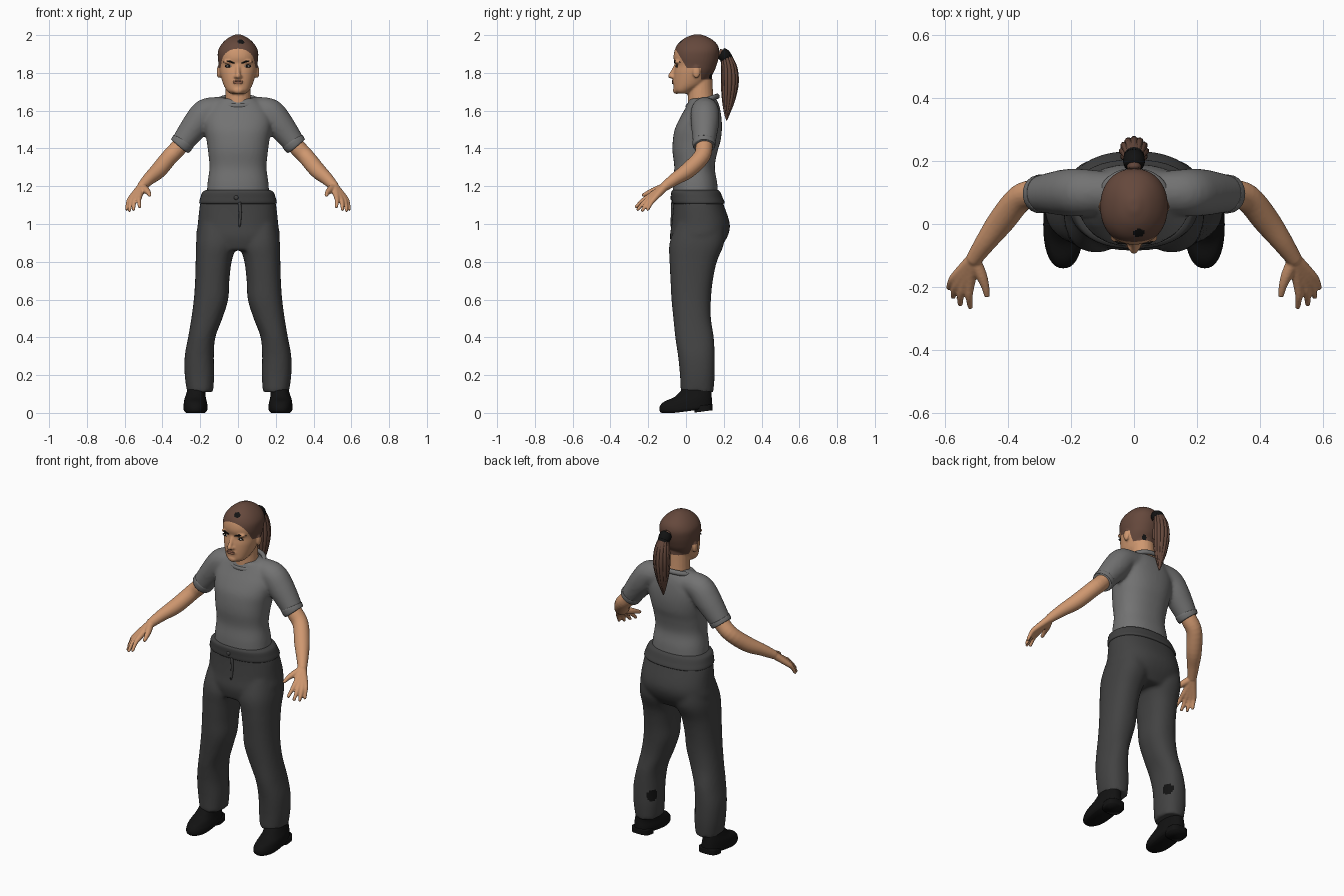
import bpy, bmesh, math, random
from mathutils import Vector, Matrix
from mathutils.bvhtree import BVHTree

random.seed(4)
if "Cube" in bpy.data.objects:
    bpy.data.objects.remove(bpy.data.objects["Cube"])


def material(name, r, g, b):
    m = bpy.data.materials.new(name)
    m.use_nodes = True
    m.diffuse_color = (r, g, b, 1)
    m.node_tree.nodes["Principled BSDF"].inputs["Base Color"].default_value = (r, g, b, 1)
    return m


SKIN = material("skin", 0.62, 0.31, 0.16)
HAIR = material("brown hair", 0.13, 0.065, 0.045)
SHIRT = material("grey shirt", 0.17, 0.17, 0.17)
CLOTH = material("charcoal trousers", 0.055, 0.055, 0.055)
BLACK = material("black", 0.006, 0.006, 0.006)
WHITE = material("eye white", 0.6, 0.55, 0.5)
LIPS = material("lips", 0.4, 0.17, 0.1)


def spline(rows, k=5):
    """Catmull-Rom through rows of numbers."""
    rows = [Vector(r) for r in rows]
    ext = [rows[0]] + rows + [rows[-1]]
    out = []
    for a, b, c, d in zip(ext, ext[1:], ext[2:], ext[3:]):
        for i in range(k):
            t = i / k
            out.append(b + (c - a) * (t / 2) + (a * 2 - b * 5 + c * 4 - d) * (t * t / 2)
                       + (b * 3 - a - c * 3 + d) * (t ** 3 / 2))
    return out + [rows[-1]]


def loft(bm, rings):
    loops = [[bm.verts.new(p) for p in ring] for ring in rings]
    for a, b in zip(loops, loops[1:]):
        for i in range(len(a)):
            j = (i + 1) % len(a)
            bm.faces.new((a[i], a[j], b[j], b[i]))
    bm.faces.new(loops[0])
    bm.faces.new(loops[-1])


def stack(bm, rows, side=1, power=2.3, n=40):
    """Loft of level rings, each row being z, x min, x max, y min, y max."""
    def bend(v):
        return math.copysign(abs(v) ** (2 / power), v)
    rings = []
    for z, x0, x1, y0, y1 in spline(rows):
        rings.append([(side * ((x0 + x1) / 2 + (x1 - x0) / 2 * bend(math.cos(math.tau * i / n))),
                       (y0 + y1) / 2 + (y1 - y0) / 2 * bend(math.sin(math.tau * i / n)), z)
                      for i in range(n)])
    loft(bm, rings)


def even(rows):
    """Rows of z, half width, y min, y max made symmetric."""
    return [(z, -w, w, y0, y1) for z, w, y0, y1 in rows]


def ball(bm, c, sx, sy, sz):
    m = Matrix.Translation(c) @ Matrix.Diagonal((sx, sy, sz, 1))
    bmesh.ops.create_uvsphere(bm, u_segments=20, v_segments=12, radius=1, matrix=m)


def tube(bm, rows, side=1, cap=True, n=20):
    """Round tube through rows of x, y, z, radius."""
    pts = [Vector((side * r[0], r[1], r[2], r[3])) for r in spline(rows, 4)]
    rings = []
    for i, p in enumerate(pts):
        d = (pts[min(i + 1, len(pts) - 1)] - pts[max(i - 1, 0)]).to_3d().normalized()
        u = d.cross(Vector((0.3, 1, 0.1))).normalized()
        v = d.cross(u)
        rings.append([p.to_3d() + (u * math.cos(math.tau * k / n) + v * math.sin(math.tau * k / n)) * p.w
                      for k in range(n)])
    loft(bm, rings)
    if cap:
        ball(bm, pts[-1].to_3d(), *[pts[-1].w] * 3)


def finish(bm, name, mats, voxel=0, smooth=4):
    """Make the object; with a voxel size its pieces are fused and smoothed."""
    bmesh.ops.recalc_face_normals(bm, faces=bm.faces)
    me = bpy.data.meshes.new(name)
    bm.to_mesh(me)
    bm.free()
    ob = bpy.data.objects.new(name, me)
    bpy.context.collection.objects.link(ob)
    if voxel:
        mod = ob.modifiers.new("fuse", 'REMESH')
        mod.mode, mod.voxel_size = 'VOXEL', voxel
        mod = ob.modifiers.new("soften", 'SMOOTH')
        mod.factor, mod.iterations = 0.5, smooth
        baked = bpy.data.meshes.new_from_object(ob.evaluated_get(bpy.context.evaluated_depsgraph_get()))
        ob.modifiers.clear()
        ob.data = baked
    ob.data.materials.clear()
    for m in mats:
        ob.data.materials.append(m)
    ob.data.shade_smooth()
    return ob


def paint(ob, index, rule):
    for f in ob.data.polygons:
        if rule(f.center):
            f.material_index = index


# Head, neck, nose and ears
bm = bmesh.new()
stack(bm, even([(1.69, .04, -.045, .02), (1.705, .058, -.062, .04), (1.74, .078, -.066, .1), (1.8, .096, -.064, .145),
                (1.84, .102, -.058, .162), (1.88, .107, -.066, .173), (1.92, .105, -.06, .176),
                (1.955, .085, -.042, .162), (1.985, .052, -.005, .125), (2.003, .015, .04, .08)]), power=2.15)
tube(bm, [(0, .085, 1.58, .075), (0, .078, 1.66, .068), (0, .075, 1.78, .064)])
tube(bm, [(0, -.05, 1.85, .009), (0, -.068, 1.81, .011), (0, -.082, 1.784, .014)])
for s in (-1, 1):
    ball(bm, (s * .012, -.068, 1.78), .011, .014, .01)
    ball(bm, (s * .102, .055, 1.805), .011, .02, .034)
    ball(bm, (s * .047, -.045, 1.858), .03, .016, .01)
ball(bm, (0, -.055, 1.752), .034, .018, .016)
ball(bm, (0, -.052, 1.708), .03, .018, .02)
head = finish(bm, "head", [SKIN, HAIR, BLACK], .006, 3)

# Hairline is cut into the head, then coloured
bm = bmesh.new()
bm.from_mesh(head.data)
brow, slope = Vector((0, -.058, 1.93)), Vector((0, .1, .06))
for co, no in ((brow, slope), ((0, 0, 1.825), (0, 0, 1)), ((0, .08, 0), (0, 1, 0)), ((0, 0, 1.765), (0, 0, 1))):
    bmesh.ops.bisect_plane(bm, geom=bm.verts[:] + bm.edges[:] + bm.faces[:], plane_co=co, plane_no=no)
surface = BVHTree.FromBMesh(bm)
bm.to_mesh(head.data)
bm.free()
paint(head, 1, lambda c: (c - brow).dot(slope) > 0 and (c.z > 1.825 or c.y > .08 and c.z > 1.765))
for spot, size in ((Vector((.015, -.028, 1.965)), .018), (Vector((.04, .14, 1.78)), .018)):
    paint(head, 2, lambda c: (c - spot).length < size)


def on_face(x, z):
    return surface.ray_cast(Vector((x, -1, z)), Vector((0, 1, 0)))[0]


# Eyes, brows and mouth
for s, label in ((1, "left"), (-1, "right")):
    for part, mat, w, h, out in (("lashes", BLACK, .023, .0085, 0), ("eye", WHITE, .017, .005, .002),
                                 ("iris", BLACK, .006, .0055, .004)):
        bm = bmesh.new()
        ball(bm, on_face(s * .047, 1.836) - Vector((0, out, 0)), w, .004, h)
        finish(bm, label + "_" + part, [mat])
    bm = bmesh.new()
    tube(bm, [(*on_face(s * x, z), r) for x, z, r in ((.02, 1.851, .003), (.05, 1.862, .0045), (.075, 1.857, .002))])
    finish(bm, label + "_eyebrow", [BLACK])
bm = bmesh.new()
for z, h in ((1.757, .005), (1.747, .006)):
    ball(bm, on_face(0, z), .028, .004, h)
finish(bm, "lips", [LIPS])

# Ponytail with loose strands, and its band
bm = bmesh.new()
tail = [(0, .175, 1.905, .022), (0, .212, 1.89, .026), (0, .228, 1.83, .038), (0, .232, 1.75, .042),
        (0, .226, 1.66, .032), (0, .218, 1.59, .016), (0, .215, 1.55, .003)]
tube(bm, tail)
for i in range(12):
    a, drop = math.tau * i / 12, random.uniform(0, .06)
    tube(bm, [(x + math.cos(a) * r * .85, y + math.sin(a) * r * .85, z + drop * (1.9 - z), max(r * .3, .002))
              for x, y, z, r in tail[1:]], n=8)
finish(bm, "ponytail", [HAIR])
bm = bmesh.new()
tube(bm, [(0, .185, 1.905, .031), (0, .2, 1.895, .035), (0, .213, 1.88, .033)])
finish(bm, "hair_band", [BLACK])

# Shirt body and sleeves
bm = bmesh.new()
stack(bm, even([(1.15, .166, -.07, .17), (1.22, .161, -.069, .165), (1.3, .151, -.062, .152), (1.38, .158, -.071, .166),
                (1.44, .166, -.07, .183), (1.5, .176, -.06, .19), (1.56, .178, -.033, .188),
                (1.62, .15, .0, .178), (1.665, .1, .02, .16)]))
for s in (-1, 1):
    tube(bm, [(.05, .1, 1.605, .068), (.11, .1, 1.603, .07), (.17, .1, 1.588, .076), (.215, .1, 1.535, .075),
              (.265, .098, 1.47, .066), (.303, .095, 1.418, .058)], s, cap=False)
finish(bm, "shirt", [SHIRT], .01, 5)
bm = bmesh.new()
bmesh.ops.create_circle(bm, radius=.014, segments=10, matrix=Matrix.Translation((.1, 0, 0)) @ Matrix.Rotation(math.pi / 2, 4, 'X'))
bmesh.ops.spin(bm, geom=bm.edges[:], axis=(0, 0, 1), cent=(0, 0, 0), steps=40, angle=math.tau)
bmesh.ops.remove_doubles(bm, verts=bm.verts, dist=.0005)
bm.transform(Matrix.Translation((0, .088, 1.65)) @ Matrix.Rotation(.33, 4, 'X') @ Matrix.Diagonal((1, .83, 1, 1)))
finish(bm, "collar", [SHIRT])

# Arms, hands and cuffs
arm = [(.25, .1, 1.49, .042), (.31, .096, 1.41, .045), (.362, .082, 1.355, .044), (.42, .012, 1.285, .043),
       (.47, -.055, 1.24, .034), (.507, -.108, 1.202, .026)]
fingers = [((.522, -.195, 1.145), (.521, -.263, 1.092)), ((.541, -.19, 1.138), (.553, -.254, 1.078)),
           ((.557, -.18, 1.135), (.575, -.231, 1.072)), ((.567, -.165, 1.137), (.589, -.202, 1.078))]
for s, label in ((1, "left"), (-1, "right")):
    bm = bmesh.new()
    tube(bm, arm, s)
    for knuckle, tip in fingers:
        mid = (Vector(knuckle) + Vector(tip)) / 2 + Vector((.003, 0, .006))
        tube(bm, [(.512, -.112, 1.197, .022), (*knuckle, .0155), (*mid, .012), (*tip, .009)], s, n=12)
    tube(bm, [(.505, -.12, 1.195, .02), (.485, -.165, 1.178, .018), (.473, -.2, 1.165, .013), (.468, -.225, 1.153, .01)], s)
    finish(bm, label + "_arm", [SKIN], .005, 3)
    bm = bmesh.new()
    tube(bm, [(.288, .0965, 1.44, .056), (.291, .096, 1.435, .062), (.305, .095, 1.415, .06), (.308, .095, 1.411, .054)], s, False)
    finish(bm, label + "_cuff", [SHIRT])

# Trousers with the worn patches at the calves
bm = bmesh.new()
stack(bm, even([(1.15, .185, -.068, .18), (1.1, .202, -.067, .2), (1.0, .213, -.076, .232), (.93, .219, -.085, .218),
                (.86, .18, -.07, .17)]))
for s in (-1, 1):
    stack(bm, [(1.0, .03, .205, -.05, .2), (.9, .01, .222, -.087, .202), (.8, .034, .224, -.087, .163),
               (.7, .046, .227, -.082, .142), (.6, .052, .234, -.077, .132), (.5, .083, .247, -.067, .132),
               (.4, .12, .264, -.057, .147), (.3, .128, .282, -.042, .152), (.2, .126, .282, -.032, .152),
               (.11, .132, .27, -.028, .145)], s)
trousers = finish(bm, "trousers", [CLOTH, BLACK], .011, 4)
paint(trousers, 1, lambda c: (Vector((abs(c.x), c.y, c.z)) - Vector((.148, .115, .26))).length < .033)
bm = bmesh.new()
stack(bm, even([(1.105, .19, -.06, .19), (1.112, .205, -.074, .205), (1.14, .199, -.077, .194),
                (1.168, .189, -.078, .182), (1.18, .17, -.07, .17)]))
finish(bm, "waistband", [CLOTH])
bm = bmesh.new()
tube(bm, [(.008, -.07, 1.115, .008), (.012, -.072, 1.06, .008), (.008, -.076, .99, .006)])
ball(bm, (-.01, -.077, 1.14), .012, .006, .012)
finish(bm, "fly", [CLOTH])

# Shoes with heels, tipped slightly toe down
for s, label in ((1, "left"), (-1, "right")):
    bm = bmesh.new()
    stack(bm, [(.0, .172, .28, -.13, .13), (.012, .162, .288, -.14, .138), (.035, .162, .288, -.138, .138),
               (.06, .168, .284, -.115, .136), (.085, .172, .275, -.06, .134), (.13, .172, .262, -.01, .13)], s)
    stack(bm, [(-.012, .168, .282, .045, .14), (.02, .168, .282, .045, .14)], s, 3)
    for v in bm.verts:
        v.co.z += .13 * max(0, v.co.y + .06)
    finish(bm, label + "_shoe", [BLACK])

# # # # # # #

Exercise prompt >>
What lines in the entries contain "loops"? Report each one by copying it.

Output >>
    loops = [[bm.verts.new(p) for p in ring] for ring in rings]
    for a, b in zip(loops, loops[1:]):
    bm.faces.new(loops[0])
    bm.faces.new(loops[-1])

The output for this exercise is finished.